What is required: Return the data exactly, with all pictures removed.

Exercise data:
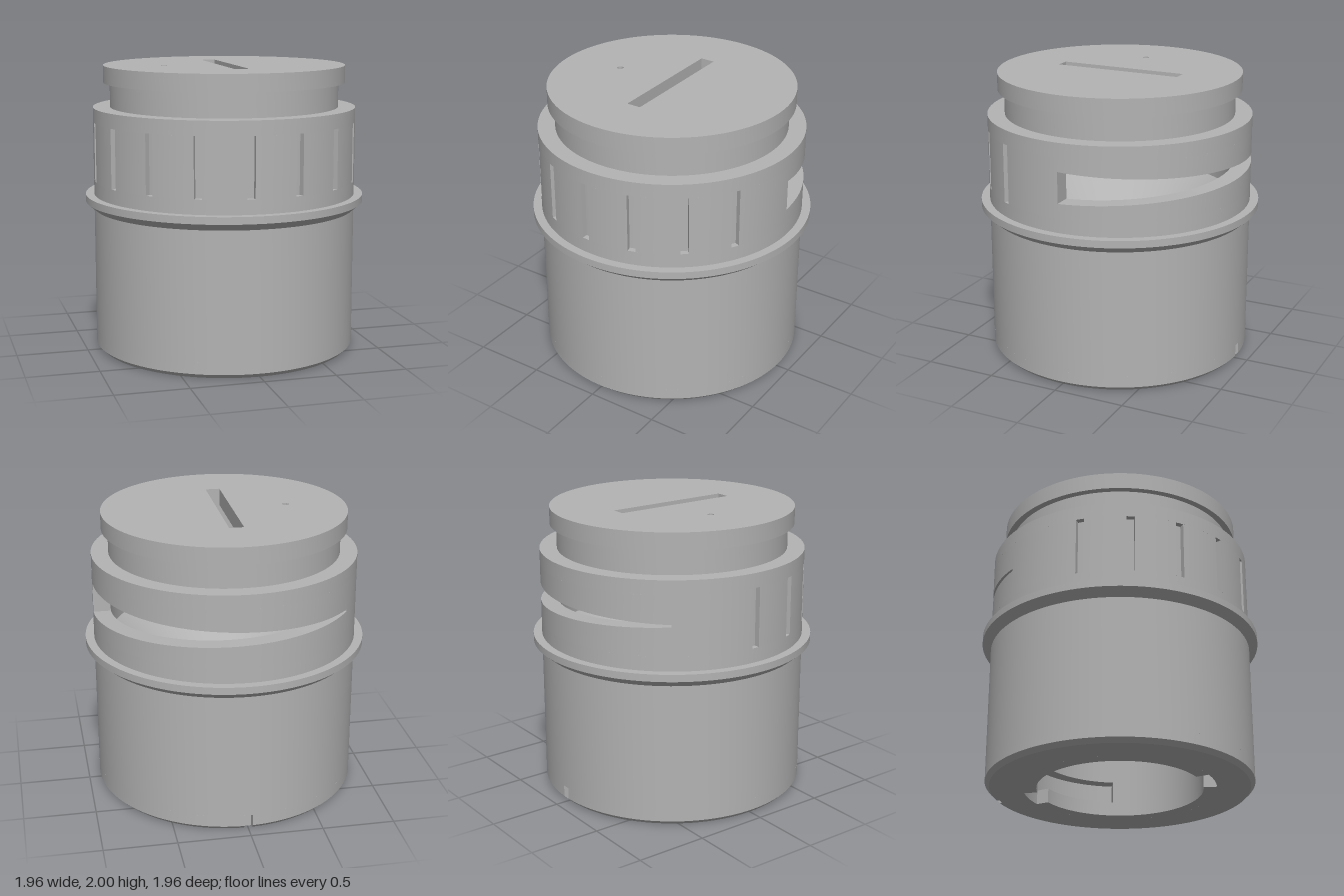
import * as THREE from 'three';
import { toCreasedNormals } from 'three/addons/utils/BufferGeometryUtils.js';

const grey = new THREE.MeshStandardMaterial({ color: 0xb3b3b3 });
grey.name = 'grey plastic';

// Angles are in degrees, from +z towards +x
const at = (r, deg, y) => {
  const a = THREE.MathUtils.degToRad(deg);
  return [r * Math.sin(a), y, r * Math.cos(a)];
};

// Curved solid block; y0 and y1 may be functions of t along the arc, rb is the outer radius at its foot
function block(out, a0, a1, r0, r1, y0, y1, rb = r1) {
  const f = (v, t) => (typeof v === 'function' ? v(t) : v);
  const quad = (a, b, c, d) => out.push(...a, ...b, ...c, ...a, ...c, ...d);
  const n = Math.max(1, Math.ceil((a1 - a0) / 2.5));
  const ring = (t) => {
    const a = a0 + (a1 - a0) * t;
    return [at(r0, a, f(y0, t)), at(rb, a, f(y0, t)), at(r1, a, f(y1, t)), at(r0, a, f(y1, t))];
  };
  for (let i = 0; i < n; i++) {
    const p = ring(i / n), q = ring((i + 1) / n);
    quad(p[1], q[1], q[2], p[2]);
    quad(p[2], q[2], q[3], p[3]);
    quad(p[3], q[3], q[0], p[0]);
    quad(p[0], q[0], q[1], p[1]);
  }
  if (a1 - a0 < 360) {
    const p = ring(0), q = ring(1);
    quad(p[0], p[1], p[2], p[3]);
    quad(q[3], q[2], q[1], q[0]);
  }
}

function mesh(name, geometry) {
  const m = new THREE.Mesh(toCreasedNormals(geometry, 0.5), grey);
  m.name = name;
  return m;
}

function sectors(name, build) {
  const out = [];
  build((...args) => block(out, ...args));
  const g = new THREE.BufferGeometry();
  g.setAttribute('position', new THREE.Float32BufferAttribute(out, 3));
  return mesh(name, g);
}

const lathe = (name, pts) =>
  mesh(name, new THREE.LatheGeometry(pts.map(([x, y]) => new THREE.Vector2(x, y)), 144));

export function createModel() {
  const model = new THREE.Group();
  model.name = 'slottedCanister';

  // Body with flange, inner funnel and stepped bore
  model.add(lathe('body', [
    [0.92, 0.11], [0.92, 1.0], [0.98, 1.05], [0.98, 1.1], [0.8, 1.1],
    [0.32, 0.6], [0.32, 0.55], [0.44, 0.55], [0.44, 0.45], [0.66, 0.45],
    [0.66, 0.11], [0.92, 0.11],
  ]));

  // Chamfered foot with a small locating notch at the back
  model.add(sectors('foot', (add) => {
    const half = 1.7;
    add(180 + half, 540 - half, 0.66, 0.92, 0, 0.03, 0.89);
    add(180 + half, 540 - half, 0.66, 0.92, 0.03, 0.11);
    add(180 - half, 180 + half, 0.66, 0.87, 0, 0.11);
  }));

  // Bore lining with two bayonet entries and their turning tracks
  model.add(sectors('bayonetRing', (add) => {
    for (const s of [0, 180]) {
      add(s + 11, s + 169, 0.57, 0.66, 0, 0.1);
      add(s + 11, s + 112, 0.57, 0.66, 0.1, 0.25);
    }
    add(0, 360, 0.57, 0.66, 0.25, 0.45);
  }));

  // Upper band: grip grooves round the front, tapering window round the back
  model.add(sectors('gripBand', (add) => {
    const r0 = 0.8, r1 = 0.92, lo = 1.2, hi = 1.61;
    add(0, 360, r0, r1, 1.1, lo);
    add(0, 360, r0, r1, hi, 1.71);
    let start = -127;
    for (let k = -4; k <= 3; k++) {
      const a = -4.3 + 21.5 * k;
      add(start, a - 1.7, r0, r1, lo, hi);
      add(a - 1.7, a + 1.7, r0, 0.88, lo, hi);
      start = a + 1.7;
    }
    add(start, 90, r0, r1, lo, hi);
    const gap = (t) => 0.1075 * (1 - 0.93 * t);
    add(90, 233, r0, r1, lo, (t) => 1.407 - gap(t));
    add(90, 233, r0, r1, (t) => 1.407 + gap(t), hi);
  }));

  // Neck under the lid
  model.add(lathe('neck', [
    [0.74, 1.68], [0.8, 1.68], [0.8, 1.88], [0.74, 1.88], [0.74, 1.68],
  ]));

  // Lid with a long slot and a pin hole
  const disc = new THREE.Shape().absarc(0, 0, 0.845, 0, Math.PI * 2, false);
  const slot = new THREE.Path([[-0.05, -0.45], [-0.05, 0.45], [0.05, 0.45], [0.05, -0.45]]
    .map(([x, y]) => new THREE.Vector2(x, y)));
  slot.closePath();
  const pin = new THREE.Path().absarc(-0.43, 0, 0.022, 0, Math.PI * 2, true);
  disc.holes.push(slot, pin);
  const lidGeo = new THREE.ExtrudeGeometry(disc, { depth: 0.12, bevelEnabled: false, curveSegments: 72 });
  lidGeo.rotateX(-Math.PI / 2).translate(0, 1.88, 0);
  model.add(mesh('lid', lidGeo));

  return model;
}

Solution to this task:
import * as THREE from 'three';
import { toCreasedNormals } from 'three/addons/utils/BufferGeometryUtils.js';

const grey = new THREE.MeshStandardMaterial({ color: 0xb3b3b3 });
grey.name = 'grey plastic';

// Angles are in degrees, from +z towards +x
const at = (r, deg, y) => {
  const a = THREE.MathUtils.degToRad(deg);
  return [r * Math.sin(a), y, r * Math.cos(a)];
};

// Curved solid block; y0 and y1 may be functions of t along the arc, rb is the outer radius at its foot
function block(out, a0, a1, r0, r1, y0, y1, rb = r1) {
  const f = (v, t) => (typeof v === 'function' ? v(t) : v);
  const quad = (a, b, c, d) => out.push(...a, ...b, ...c, ...a, ...c, ...d);
  const n = Math.max(1, Math.ceil((a1 - a0) / 2.5));
  const ring = (t) => {
    const a = a0 + (a1 - a0) * t;
    return [at(r0, a, f(y0, t)), at(rb, a, f(y0, t)), at(r1, a, f(y1, t)), at(r0, a, f(y1, t))];
  };
  for (let i = 0; i < n; i++) {
    const p = ring(i / n), q = ring((i + 1) / n);
    quad(p[1], q[1], q[2], p[2]);
    quad(p[2], q[2], q[3], p[3]);
    quad(p[3], q[3], q[0], p[0]);
    quad(p[0], q[0], q[1], p[1]);
  }
  if (a1 - a0 < 360) {
    const p = ring(0), q = ring(1);
    quad(p[0], p[1], p[2], p[3]);
    quad(q[3], q[2], q[1], q[0]);
  }
}

function mesh(name, geometry) {
  const m = new THREE.Mesh(toCreasedNormals(geometry, 0.5), grey);
  m.name = name;
  return m;
}

function sectors(name, build) {
  const out = [];
  build((...args) => block(out, ...args));
  const g = new THREE.BufferGeometry();
  g.setAttribute('position', new THREE.Float32BufferAttribute(out, 3));
  return mesh(name, g);
}

const lathe = (name, pts) =>
  mesh(name, new THREE.LatheGeometry(pts.map(([x, y]) => new THREE.Vector2(x, y)), 144));

export function createModel() {
  const model = new THREE.Group();
  model.name = 'slottedCanister';

  // Body with flange, inner funnel and stepped bore
  model.add(lathe('body', [
    [0.92, 0.11], [0.92, 1.0], [0.98, 1.05], [0.98, 1.1], [0.8, 1.1],
    [0.32, 0.6], [0.32, 0.55], [0.44, 0.55], [0.44, 0.45], [0.66, 0.45],
    [0.66, 0.11], [0.92, 0.11],
  ]));

  // Chamfered foot with a small locating notch at the back
  model.add(sectors('foot', (add) => {
    const half = 1.7;
    add(180 + half, 540 - half, 0.66, 0.92, 0, 0.03, 0.89);
    add(180 + half, 540 - half, 0.66, 0.92, 0.03, 0.11);
    add(180 - half, 180 + half, 0.66, 0.87, 0, 0.11);
  }));

  // Bore lining with two bayonet entries and their turning tracks
  model.add(sectors('bayonetRing', (add) => {
    for (const s of [0, 180]) {
      add(s + 11, s + 169, 0.57, 0.66, 0, 0.1);
      add(s + 11, s + 112, 0.57, 0.66, 0.1, 0.25);
    }
    add(0, 360, 0.57, 0.66, 0.25, 0.45);
  }));

  // Upper band: grip grooves round the front, tapering window round the back
  model.add(sectors('gripBand', (add) => {
    const r0 = 0.8, r1 = 0.92, lo = 1.2, hi = 1.61;
    add(0, 360, r0, r1, 1.1, lo);
    add(0, 360, r0, r1, hi, 1.71);
    let start = -127;
    for (let k = -4; k <= 3; k++) {
      const a = -4.3 + 21.5 * k;
      add(start, a - 1.7, r0, r1, lo, hi);
      add(a - 1.7, a + 1.7, r0, 0.88, lo, hi);
      start = a + 1.7;
    }
    add(start, 90, r0, r1, lo, hi);
    const gap = (t) => 0.1075 * (1 - 0.93 * t);
    add(90, 233, r0, r1, lo, (t) => 1.407 - gap(t));
    add(90, 233, r0, r1, (t) => 1.407 + gap(t), hi);
  }));

  // Neck under the lid
  model.add(lathe('neck', [
    [0.74, 1.68], [0.8, 1.68], [0.8, 1.88], [0.74, 1.88], [0.74, 1.68],
  ]));

  // Lid with a long slot and a pin hole
  const disc = new THREE.Shape().absarc(0, 0, 0.845, 0, Math.PI * 2, false);
  const slot = new THREE.Path([[-0.05, -0.45], [-0.05, 0.45], [0.05, 0.45], [0.05, -0.45]]
    .map(([x, y]) => new THREE.Vector2(x, y)));
  slot.closePath();
  const pin = new THREE.Path().absarc(-0.43, 0, 0.022, 0, Math.PI * 2, true);
  disc.holes.push(slot, pin);
  const lidGeo = new THREE.ExtrudeGeometry(disc, { depth: 0.12, bevelEnabled: false, curveSegments: 72 });
  lidGeo.rotateX(-Math.PI / 2).translate(0, 1.88, 0);
  model.add(mesh('lid', lidGeo));

  return model;
}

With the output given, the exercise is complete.